## REQUIRED WORK
Would you please retype, exactly, the lines of the listing below between the line with "bmesh.ops.recalc_face_normals(bm, faces=bm.faces)" and the line with "outline = (arc(END, R_END, heading", inclusive?
*** Block opens ***
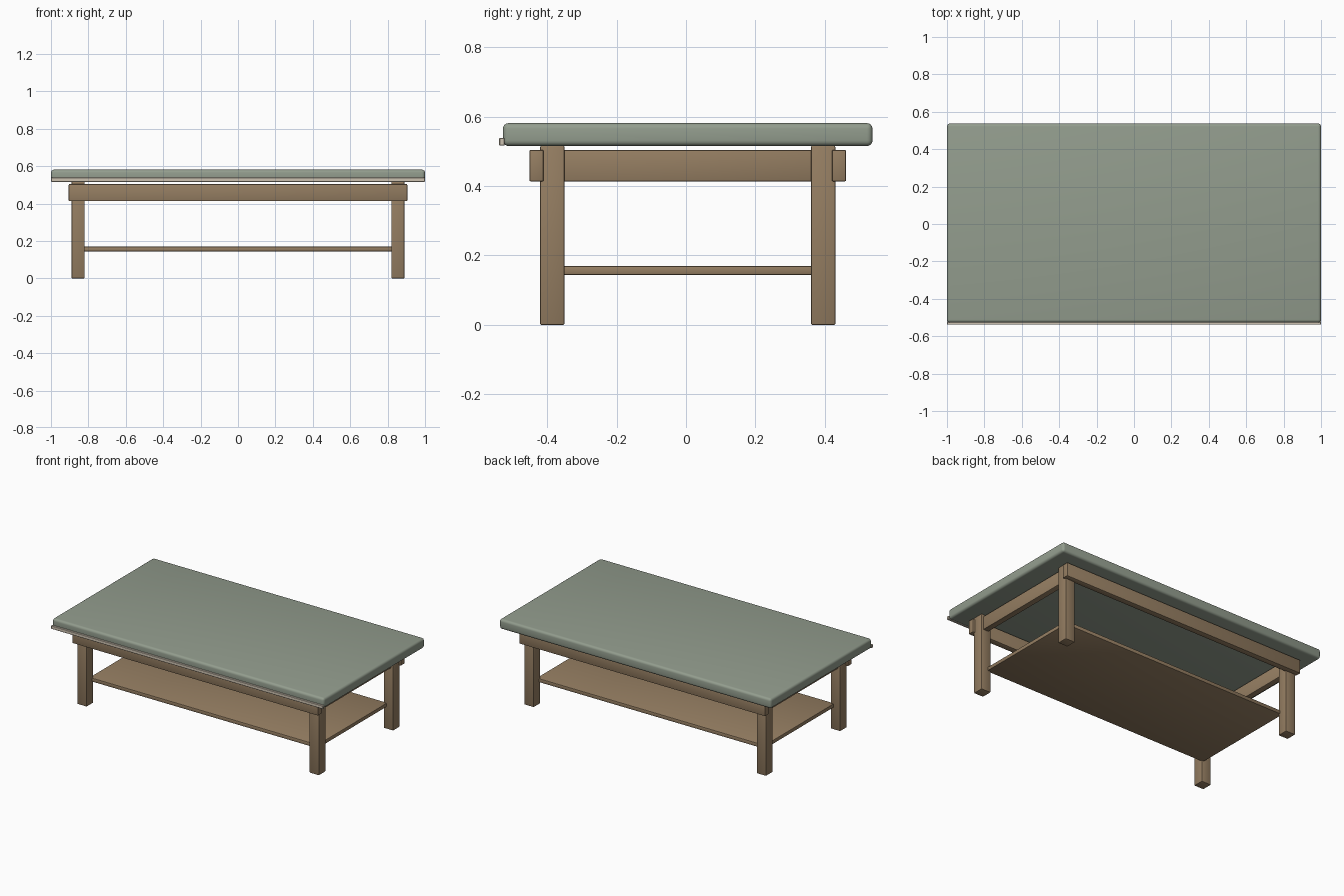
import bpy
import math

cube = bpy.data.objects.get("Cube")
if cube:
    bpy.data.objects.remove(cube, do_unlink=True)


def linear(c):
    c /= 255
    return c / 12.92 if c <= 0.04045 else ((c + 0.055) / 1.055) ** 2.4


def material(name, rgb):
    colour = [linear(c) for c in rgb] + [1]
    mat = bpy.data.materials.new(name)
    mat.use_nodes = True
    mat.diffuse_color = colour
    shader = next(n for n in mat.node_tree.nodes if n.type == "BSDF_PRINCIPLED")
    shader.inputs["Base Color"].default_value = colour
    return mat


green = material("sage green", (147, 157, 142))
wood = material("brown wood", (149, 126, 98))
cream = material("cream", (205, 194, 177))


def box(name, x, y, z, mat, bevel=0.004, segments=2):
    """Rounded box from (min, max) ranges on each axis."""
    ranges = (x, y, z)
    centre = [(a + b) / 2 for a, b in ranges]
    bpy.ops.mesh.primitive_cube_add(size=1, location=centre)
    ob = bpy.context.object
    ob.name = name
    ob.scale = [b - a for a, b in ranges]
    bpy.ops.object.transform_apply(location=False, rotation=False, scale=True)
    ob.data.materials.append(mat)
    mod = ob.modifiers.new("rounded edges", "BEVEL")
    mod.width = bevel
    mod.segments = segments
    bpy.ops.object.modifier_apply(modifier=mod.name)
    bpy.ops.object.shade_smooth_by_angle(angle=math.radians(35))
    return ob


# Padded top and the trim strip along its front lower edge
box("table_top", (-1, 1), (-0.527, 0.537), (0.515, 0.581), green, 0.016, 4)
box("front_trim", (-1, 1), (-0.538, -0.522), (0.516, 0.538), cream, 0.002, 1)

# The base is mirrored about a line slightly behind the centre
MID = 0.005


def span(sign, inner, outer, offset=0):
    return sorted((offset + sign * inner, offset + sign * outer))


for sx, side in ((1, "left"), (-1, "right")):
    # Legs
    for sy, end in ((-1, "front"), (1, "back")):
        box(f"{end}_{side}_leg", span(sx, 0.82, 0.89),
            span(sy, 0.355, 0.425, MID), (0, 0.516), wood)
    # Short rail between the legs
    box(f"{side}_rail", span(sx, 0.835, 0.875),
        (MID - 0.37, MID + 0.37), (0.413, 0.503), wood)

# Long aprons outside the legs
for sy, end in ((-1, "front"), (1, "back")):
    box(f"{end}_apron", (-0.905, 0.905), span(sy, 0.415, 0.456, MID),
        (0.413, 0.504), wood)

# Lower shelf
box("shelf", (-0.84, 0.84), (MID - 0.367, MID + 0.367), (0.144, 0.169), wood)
*** Block closes ***
*** Block opens ***
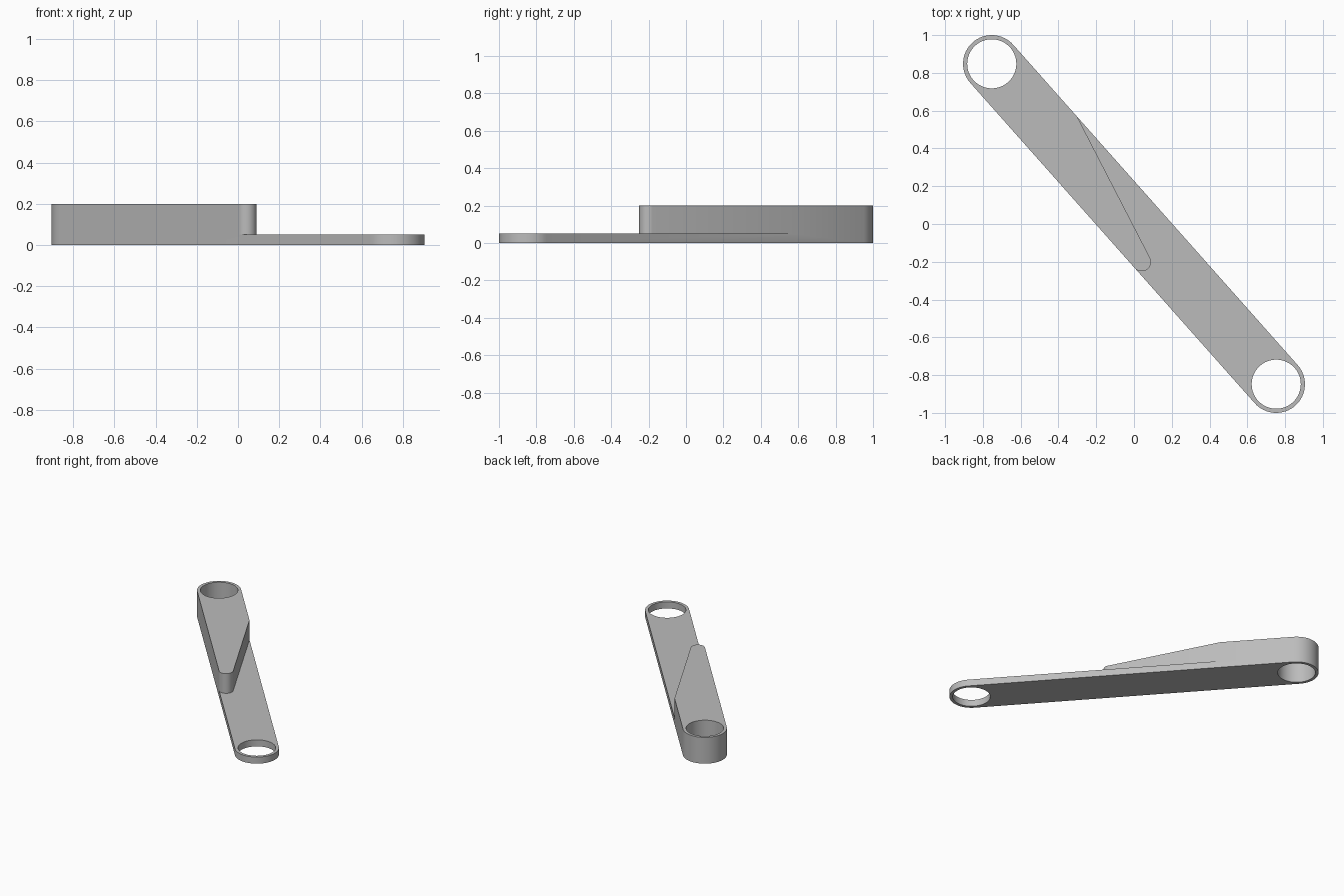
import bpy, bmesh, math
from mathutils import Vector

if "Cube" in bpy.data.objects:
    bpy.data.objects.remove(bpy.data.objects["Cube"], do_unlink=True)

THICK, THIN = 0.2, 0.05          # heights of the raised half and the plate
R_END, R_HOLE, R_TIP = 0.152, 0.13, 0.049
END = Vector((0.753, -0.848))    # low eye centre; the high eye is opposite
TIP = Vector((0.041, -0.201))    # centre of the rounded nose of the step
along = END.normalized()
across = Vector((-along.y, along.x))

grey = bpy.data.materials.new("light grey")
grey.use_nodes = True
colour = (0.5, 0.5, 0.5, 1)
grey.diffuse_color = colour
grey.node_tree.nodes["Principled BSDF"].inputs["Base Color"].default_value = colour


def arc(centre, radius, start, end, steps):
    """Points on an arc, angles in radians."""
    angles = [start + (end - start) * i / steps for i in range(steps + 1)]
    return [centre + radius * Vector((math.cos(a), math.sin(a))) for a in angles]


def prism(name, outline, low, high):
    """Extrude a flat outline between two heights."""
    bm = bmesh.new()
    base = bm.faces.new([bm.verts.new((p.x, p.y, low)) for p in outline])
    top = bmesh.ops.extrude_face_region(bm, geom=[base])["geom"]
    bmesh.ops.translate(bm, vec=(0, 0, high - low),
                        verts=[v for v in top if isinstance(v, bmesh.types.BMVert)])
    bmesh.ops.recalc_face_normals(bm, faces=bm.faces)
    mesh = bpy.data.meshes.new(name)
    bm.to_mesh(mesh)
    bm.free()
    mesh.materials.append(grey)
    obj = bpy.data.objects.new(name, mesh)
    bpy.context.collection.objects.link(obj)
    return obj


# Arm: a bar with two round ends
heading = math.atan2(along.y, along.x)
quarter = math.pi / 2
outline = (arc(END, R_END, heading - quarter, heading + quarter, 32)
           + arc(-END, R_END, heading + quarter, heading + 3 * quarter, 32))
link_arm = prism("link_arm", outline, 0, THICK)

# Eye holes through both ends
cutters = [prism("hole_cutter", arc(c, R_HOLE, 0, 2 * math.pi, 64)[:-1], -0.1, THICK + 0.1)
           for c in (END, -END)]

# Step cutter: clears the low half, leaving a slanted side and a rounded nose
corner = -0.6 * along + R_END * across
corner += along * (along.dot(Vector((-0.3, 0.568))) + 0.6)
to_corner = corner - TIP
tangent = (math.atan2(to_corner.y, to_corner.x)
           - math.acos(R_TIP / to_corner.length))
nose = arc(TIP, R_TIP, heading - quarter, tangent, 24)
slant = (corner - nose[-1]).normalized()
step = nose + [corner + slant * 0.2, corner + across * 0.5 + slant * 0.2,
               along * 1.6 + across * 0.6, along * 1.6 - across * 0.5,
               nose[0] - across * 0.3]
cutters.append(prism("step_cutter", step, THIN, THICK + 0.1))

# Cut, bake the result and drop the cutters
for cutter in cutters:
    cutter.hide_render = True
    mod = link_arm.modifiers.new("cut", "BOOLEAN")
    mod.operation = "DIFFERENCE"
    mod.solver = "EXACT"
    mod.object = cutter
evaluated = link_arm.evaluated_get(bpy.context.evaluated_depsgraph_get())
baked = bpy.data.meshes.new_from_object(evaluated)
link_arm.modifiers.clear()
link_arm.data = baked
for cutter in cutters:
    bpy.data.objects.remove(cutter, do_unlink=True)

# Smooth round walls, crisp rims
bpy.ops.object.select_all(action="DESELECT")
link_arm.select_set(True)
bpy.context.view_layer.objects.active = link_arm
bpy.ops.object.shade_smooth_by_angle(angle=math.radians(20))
*** Block closes ***
## WRITTEN REPLY
    bmesh.ops.recalc_face_normals(bm, faces=bm.faces)
    mesh = bpy.data.meshes.new(name)
    bm.to_mesh(mesh)
    bm.free()
    mesh.materials.append(grey)
    obj = bpy.data.objects.new(name, mesh)
    bpy.context.collection.objects.link(obj)
    return obj


# Arm: a bar with two round ends
heading = math.atan2(along.y, along.x)
quarter = math.pi / 2
outline = (arc(END, R_END, heading - quarter, heading + quarter, 32)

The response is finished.